“While office workers aren't yet returning in droves, people still seem interested in living in downtown Baltimore,” according to the report’s researchers. 

The high-water mark for building new apartments, according to Yardi’s report, arrived in 2018, when 2,000 units were tacked on to Baltimore’s inventory. 

However, Yardi’s report isn’t a perfect snapshot of what most Baltimore residents would call downtown. The study includes data from several Baltimore ZIP codes outside the 21202 area that covers what’s considered Baltimore’s traditional downtown. 

Area codes the firm used to define downtown include neighborhoods like Harbor East, Locust Point, Fells Point, Canton and portions of West Baltimore surrounding the University of Maryland BioPark.  

While some of those neighborhoods have outpaced Baltimore's traditional downtown in apartment construction, city officials for years have tried to reinvent the Central Business District as a live-work-play neighborhood to varying degrees of success.

Last week, Mayor Brandon Scott praised downtown as the city’s “fastest-growing neighborhood.”  

While there has undoubtedly been an increase in construction of multifamily units, their impact on the number of residents living in the area has been modest at best. 

The Downtown Partnership of Baltimore's most recent State of Downtown report, which was released this spring, found the number of residents living downtown grew by 150 residents between 2020 and 2021. 

That represents much slower growth than what the partnership’s last detailed housing survey, which was completed in 2017, projected.
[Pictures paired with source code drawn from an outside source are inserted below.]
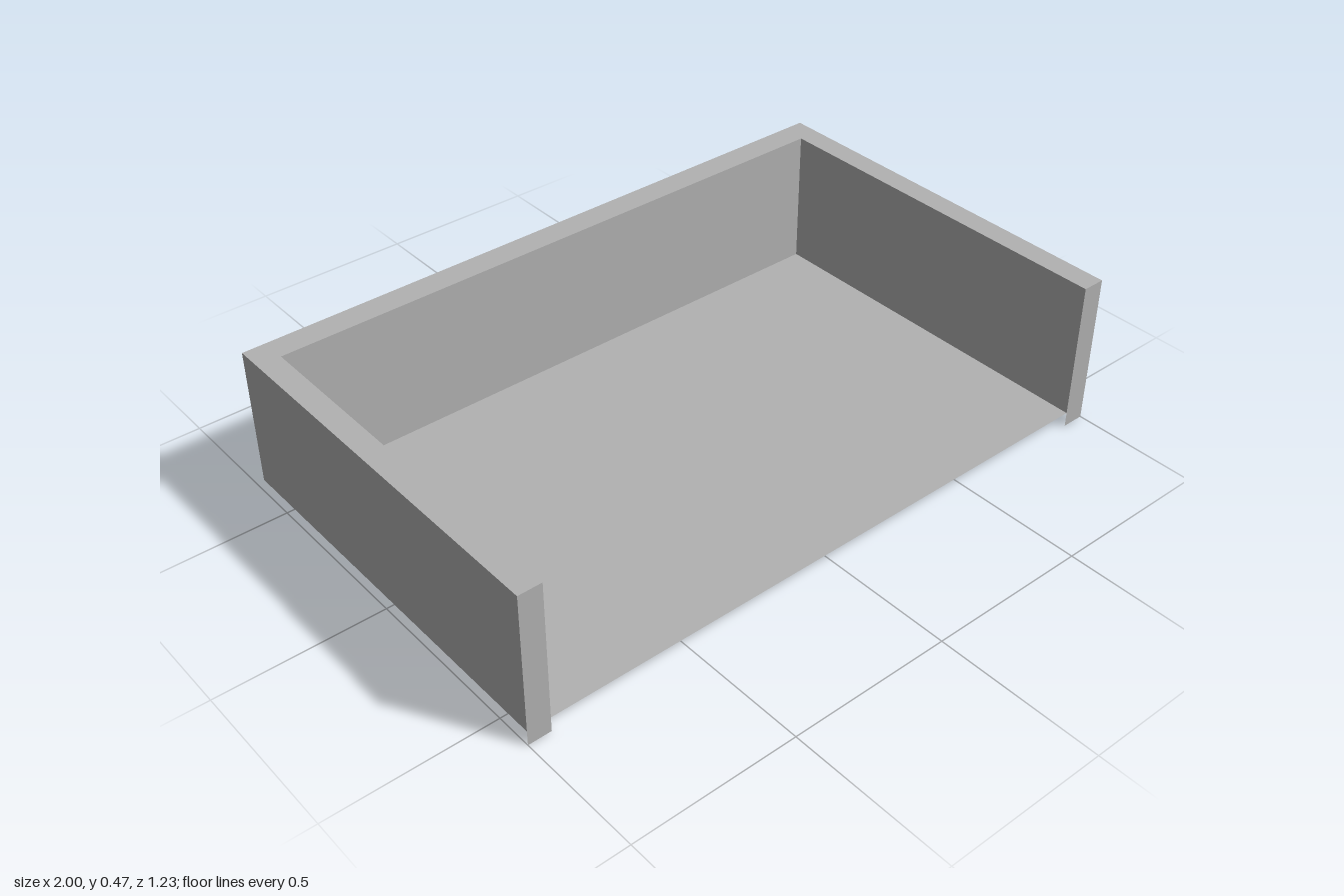
import * as THREE from 'three';

export function createModel() {
  const group = new THREE.Group();
  group.name = 'openTray';
  const grey = new THREE.MeshStandardMaterial({ color: 0xb2b2b2, side: THREE.DoubleSide });
  grey.name = 'plainGrey';

  const X = 1, Z = 0.613;            // outer half width and half depth
  const inX = 0.93, inBack = -0.533; // inner wall positions
  const low = 0.046, top = 0.472;    // wall bottom and top
  const wallH = top - low, midY = (top + low) / 2;

  function add(name, geometry, x, y, z, rx = 0, ry = 0) {
    const mesh = new THREE.Mesh(geometry, grey);
    mesh.name = name;
    mesh.position.set(x, y, z);
    mesh.rotation.set(rx, ry, 0);
    group.add(mesh);
  }

  // Single-skin floor, level with the bottom of the walls
  const innerDepth = Z - inBack;
  add('floor', new THREE.PlaneGeometry(2 * inX, innerDepth), 0, low, (Z + inBack) / 2, -Math.PI / 2);

  // Back wall skins, hollow and open underneath
  add('backOuterWall', new THREE.PlaneGeometry(2 * X, wallH), 0, midY, -Z, 0, Math.PI);
  add('backInnerWall', new THREE.PlaneGeometry(2 * inX, wallH), 0, midY, inBack);

  // Side wall skins and the front end strips that reach the ground
  for (const [side, s] of [['left', 1], ['right', -1]]) {
    add(side + 'OuterWall', new THREE.PlaneGeometry(2 * Z, wallH), s * X, midY, 0, 0, s * Math.PI / 2);
    add(side + 'InnerWall', new THREE.PlaneGeometry(innerDepth, wallH),
      s * inX, midY, (Z + inBack) / 2, 0, -s * Math.PI / 2);
    add(side + 'FrontStrip', new THREE.PlaneGeometry(X - inX, top), s * (X + inX) / 2, top / 2, Z);
  }

  // U-shaped top rim joining the skins
  const rim = new THREE.Shape([
    [-X, -Z], [-inX, -Z], [-inX, -inBack], [inX, -inBack],
    [inX, -Z], [X, -Z], [X, Z], [-X, Z],
  ].map(([x, y]) => new THREE.Vector2(x, y)));
  add('topRim', new THREE.ShapeGeometry(rim), 0, top, 0, -Math.PI / 2);

  return group;
}
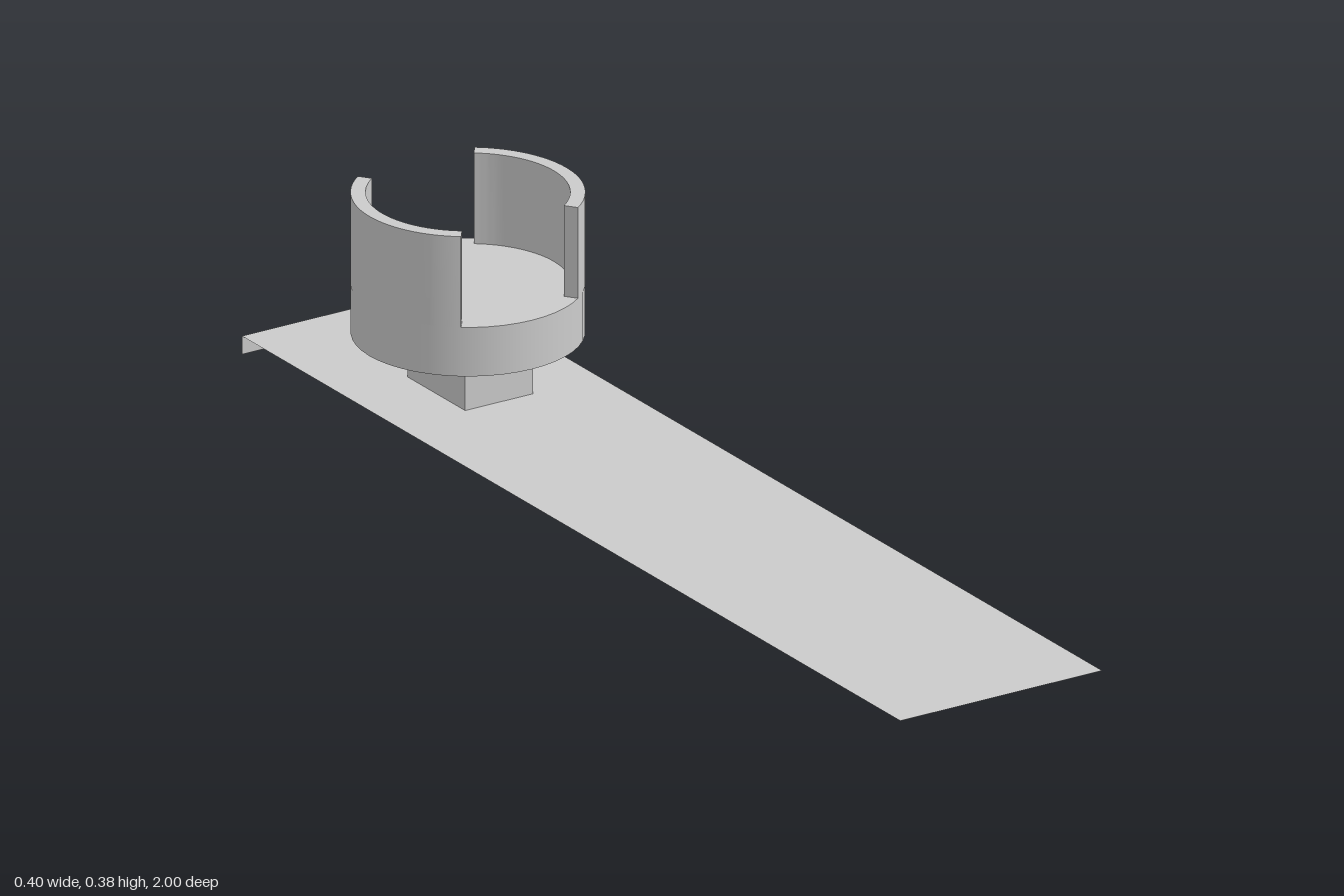
import * as THREE from 'three';
import { toCreasedNormals } from 'three/addons/utils/BufferGeometryUtils.js';

const material = new THREE.MeshStandardMaterial({ color: 0xcccccc, side: THREE.DoubleSide });

function add(parent, name, geometry, x = 0, y = 0, z = 0) {
  const mesh = new THREE.Mesh(geometry, material);
  mesh.name = name;
  mesh.position.set(x, y, z);
  parent.add(mesh);
  return mesh;
}

// Curved wall: a ring sector centred on +x, rising from y = 0
function curvedWall(inner, outer, halfAngle, height) {
  const shape = new THREE.Shape();
  shape.absarc(0, 0, outer, -halfAngle, halfAngle, false);
  shape.absarc(0, 0, inner, halfAngle, -halfAngle, true);
  shape.closePath();
  const geometry = new THREE.ExtrudeGeometry(shape, { depth: height, bevelEnabled: false, curveSegments: 24 });
  geometry.rotateX(-Math.PI / 2);
  return toCreasedNormals(geometry, 0.5);
}

export function createModel() {
  const model = new THREE.Group();
  model.name = 'cupHolderOnStrip';

  // Thin strip with a lip folded down at the back end
  const plateY = 0.033;
  add(model, 'strip', new THREE.PlaneGeometry(0.4, 2).rotateX(-Math.PI / 2), 0, plateY, 0);
  add(model, 'backLip', new THREE.PlaneGeometry(0.4, plateY).rotateY(Math.PI), 0, plateY / 2, -1);

  // Square post, open underneath, poking slightly through the strip
  const postBottom = 0.02, baseBottom = 0.127, baseTop = 0.215, wallTop = 0.378;
  const postHeight = baseBottom - postBottom;
  const post = new THREE.Group();
  post.name = 'post';
  post.position.set(0, postBottom, -0.613);
  model.add(post);
  for (const side of [-1, 1]) {
    add(post, 'postSide', new THREE.PlaneGeometry(0.175, postHeight).rotateY(side * Math.PI / 2), side * 0.067, postHeight / 2, 0);
    add(post, 'postEnd', new THREE.PlaneGeometry(0.134, postHeight).rotateY(side > 0 ? 0 : Math.PI), 0, postHeight / 2, side * 0.0875);
  }
  add(post, 'postTop', new THREE.PlaneGeometry(0.134, 0.175).rotateX(-Math.PI / 2), 0, postHeight, 0);

  // Round holder: hollow base, flat floor and two facing curved walls
  const holder = new THREE.Group();
  holder.name = 'holder';
  holder.position.z = -0.62;
  model.add(holder);
  const radius = 0.195, baseHeight = baseTop - baseBottom;
  add(holder, 'baseRim', new THREE.CylinderGeometry(radius, radius, baseHeight, 48, 1, true), 0, baseBottom + baseHeight / 2, 0);
  add(holder, 'floor', new THREE.CircleGeometry(radius, 48).rotateX(-Math.PI / 2), 0, baseTop, 0);

  const wall = curvedWall(0.17, radius, 0.935, wallTop - baseTop);
  add(holder, 'leftWall', wall, 0, baseTop, 0);
  add(holder, 'rightWall', wall, 0, baseTop, 0).rotation.y = Math.PI;

  return model;
}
At that time, the partnership’s researchers expected the area encompassed by a 1-mile radius around Pratt and Light streets to support about 7,000 new rental and for-sale housing units annually during the ensuing five years.   

While the growth downtown in terms of news residents has been modest, the city government has pursued policies intended to support growth downtown. Over the past decade the city’s elected officials approved incentives for developers to build units downtown. 

In particular, the city government has created incentives in the forms of tax credits to entice developers to transform the Central Business District’s abundance of outdated office stock into apartments. 

To date, several downtown buildings north of Pratt Street, such as 10 Light St. and 2 Hopkins Plaza, have transitioned from office space to residential units. 

This summer, when the iconic One Charles Center building went up for sale, its broker, Cushman & Wakefield, touted the potential to build more than 300 luxury units in the 60-year-old property. 

Those same city incentives have also spurred the construction of new apartment buildings. When the $160M, 394-unit building at 414 Light St. opened in 2016, Questar Properties CEO Steve Gorn said city tax credits made the project possible.